═══ Provided data
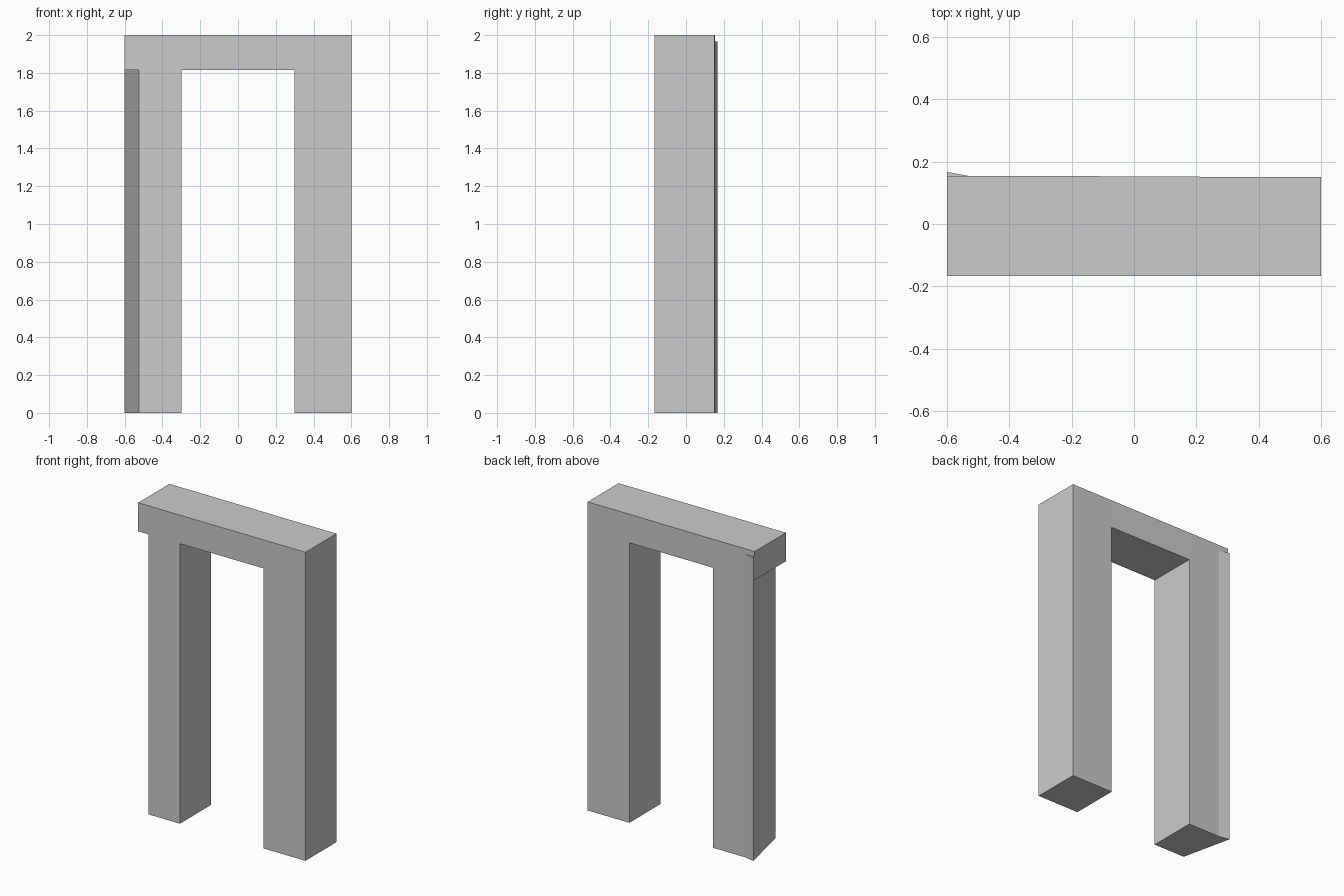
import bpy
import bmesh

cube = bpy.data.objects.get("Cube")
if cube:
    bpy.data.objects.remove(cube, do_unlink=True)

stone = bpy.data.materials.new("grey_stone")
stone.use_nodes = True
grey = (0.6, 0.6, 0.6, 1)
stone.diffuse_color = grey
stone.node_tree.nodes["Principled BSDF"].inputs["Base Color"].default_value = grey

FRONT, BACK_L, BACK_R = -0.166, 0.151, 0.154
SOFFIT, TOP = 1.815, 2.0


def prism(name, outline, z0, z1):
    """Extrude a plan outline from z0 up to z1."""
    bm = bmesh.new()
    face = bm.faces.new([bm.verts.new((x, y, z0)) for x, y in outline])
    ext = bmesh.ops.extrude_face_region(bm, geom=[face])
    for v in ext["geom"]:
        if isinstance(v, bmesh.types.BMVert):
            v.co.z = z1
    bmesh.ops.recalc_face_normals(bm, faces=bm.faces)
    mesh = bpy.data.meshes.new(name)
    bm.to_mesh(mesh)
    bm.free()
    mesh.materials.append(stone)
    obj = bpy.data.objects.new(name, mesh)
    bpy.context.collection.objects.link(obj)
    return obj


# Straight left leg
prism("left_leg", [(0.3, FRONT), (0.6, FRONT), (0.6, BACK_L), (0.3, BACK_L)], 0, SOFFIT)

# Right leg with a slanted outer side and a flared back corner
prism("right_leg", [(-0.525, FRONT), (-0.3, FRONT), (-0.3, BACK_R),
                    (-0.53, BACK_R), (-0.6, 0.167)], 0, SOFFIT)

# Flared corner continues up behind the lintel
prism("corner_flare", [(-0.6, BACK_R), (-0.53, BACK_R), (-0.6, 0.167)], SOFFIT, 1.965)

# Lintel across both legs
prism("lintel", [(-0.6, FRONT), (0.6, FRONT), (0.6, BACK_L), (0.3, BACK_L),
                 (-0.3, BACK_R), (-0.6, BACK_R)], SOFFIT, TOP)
══════
═══ Provided data
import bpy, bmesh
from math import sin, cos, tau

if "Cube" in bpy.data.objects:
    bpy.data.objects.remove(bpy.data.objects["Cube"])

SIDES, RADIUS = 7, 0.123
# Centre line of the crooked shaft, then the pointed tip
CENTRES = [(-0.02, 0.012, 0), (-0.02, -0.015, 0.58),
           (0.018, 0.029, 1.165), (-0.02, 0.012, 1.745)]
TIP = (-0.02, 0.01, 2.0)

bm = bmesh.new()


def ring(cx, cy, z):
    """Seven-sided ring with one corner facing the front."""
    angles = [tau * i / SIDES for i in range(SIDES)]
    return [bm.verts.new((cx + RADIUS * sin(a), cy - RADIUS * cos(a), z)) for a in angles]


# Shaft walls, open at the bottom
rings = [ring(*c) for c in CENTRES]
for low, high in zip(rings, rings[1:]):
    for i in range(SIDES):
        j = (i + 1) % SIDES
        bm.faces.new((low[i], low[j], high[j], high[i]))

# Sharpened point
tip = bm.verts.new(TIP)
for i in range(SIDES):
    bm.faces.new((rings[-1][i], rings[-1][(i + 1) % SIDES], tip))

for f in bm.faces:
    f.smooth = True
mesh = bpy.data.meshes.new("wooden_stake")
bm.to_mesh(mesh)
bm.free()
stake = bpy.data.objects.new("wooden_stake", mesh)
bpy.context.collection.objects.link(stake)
══════
═══ Provided data
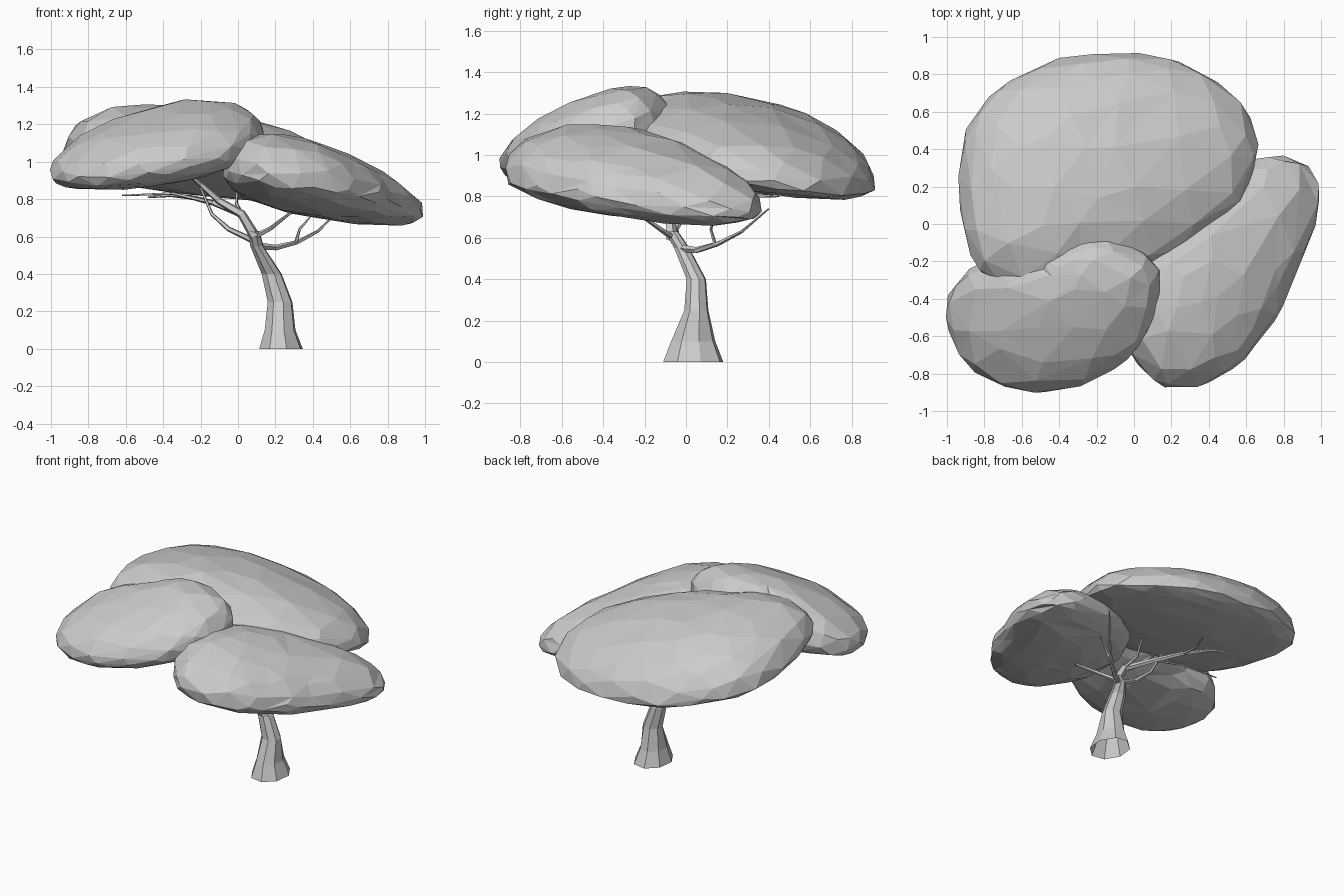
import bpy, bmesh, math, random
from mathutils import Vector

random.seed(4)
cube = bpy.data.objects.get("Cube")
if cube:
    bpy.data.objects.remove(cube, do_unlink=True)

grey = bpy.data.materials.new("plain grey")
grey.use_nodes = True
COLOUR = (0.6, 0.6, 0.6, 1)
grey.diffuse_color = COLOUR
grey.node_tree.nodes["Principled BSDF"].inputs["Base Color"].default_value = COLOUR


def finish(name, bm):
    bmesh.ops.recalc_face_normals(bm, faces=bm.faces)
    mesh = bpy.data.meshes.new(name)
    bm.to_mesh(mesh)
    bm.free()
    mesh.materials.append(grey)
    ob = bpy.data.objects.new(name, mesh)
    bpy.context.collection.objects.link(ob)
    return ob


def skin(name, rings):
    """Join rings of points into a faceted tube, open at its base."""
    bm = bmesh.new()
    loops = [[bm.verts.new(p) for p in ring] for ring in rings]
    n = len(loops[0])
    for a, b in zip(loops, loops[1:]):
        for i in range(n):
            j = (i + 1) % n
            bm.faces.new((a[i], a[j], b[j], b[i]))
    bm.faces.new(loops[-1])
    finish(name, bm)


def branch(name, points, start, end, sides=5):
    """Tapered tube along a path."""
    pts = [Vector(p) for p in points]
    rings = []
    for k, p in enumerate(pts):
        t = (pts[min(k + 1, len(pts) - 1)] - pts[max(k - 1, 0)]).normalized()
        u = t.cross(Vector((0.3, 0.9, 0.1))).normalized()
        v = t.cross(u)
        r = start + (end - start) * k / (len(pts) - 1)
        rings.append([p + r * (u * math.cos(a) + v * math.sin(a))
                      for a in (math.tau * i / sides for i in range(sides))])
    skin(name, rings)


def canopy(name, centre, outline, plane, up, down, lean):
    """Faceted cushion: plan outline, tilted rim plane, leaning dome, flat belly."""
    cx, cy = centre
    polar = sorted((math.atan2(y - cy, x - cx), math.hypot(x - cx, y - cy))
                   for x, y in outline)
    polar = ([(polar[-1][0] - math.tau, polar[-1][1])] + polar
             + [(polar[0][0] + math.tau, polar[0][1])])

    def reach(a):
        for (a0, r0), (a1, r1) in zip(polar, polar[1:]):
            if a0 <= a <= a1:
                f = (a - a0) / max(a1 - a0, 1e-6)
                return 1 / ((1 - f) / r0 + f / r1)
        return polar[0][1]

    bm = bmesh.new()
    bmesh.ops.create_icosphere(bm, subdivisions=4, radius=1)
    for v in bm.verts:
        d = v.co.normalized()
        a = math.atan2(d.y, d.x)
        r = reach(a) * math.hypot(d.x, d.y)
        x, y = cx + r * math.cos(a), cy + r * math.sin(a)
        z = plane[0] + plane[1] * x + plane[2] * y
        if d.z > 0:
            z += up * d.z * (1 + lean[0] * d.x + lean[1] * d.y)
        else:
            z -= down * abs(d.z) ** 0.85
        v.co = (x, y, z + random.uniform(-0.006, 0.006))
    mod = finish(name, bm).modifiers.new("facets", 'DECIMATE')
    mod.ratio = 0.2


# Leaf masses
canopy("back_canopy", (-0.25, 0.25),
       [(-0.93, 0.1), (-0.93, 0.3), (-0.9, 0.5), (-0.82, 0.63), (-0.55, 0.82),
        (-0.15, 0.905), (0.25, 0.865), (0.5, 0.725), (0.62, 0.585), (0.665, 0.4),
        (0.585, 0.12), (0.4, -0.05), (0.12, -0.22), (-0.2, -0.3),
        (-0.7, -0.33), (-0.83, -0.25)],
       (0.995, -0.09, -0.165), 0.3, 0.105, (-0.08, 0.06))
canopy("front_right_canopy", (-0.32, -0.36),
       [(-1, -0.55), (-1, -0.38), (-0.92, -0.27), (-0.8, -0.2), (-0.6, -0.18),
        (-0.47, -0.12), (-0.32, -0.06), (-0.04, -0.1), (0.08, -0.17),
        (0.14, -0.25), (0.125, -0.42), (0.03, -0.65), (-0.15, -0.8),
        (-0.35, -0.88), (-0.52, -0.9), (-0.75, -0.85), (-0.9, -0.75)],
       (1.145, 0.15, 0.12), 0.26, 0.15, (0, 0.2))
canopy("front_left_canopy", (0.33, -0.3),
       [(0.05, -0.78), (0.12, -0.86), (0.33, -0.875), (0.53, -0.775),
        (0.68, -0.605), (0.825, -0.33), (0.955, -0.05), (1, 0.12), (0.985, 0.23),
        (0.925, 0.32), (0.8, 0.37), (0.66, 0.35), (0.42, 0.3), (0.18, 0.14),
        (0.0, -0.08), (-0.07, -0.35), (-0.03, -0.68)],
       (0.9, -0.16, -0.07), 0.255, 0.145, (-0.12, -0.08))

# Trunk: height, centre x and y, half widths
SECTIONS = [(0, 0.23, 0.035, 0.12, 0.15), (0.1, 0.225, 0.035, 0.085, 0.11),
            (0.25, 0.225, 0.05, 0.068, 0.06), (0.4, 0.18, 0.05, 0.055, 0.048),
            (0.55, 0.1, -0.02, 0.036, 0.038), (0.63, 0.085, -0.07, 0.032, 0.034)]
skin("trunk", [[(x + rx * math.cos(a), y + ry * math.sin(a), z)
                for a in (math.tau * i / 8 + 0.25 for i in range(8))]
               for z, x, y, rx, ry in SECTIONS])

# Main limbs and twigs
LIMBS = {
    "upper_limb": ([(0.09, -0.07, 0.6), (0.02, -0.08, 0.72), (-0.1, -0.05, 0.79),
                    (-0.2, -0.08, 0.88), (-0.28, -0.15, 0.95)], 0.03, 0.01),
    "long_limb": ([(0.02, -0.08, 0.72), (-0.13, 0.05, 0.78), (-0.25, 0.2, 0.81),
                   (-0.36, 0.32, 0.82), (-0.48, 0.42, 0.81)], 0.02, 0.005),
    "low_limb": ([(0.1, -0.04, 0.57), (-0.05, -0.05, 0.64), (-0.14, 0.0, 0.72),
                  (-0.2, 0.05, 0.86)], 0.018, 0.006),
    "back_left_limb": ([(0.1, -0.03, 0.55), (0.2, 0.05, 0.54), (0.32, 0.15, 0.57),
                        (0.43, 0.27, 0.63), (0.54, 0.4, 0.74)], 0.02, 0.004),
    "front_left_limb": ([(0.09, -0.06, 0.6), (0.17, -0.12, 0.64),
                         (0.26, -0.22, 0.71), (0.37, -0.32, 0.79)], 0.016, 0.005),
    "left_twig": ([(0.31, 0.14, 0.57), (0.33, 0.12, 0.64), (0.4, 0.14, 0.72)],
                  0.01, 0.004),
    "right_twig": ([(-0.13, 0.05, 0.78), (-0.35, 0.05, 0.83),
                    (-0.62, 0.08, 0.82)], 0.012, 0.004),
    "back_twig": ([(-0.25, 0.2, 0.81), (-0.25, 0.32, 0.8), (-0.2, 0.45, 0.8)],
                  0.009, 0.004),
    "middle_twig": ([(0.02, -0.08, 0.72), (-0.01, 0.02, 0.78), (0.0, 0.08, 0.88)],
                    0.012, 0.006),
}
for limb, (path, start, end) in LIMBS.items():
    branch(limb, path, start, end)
══════
## [Problem]
Please write out, exactly as they appear above, only the lines in the stretch from the line with "# Right leg" through the line with "(-0.3, BACK_R), (-0.6, BACK_R)], SOFFIT, TOP)".

## [Exercise output]
# Right leg with a slanted outer side and a flared back corner
prism("right_leg", [(-0.525, FRONT), (-0.3, FRONT), (-0.3, BACK_R),
                    (-0.53, BACK_R), (-0.6, 0.167)], 0, SOFFIT)

# Flared corner continues up behind the lintel
prism("corner_flare", [(-0.6, BACK_R), (-0.53, BACK_R), (-0.6, 0.167)], SOFFIT, 1.965)

# Lintel across both legs
prism("lintel", [(-0.6, FRONT), (0.6, FRONT), (0.6, BACK_L), (0.3, BACK_L),
                 (-0.3, BACK_R), (-0.6, BACK_R)], SOFFIT, TOP)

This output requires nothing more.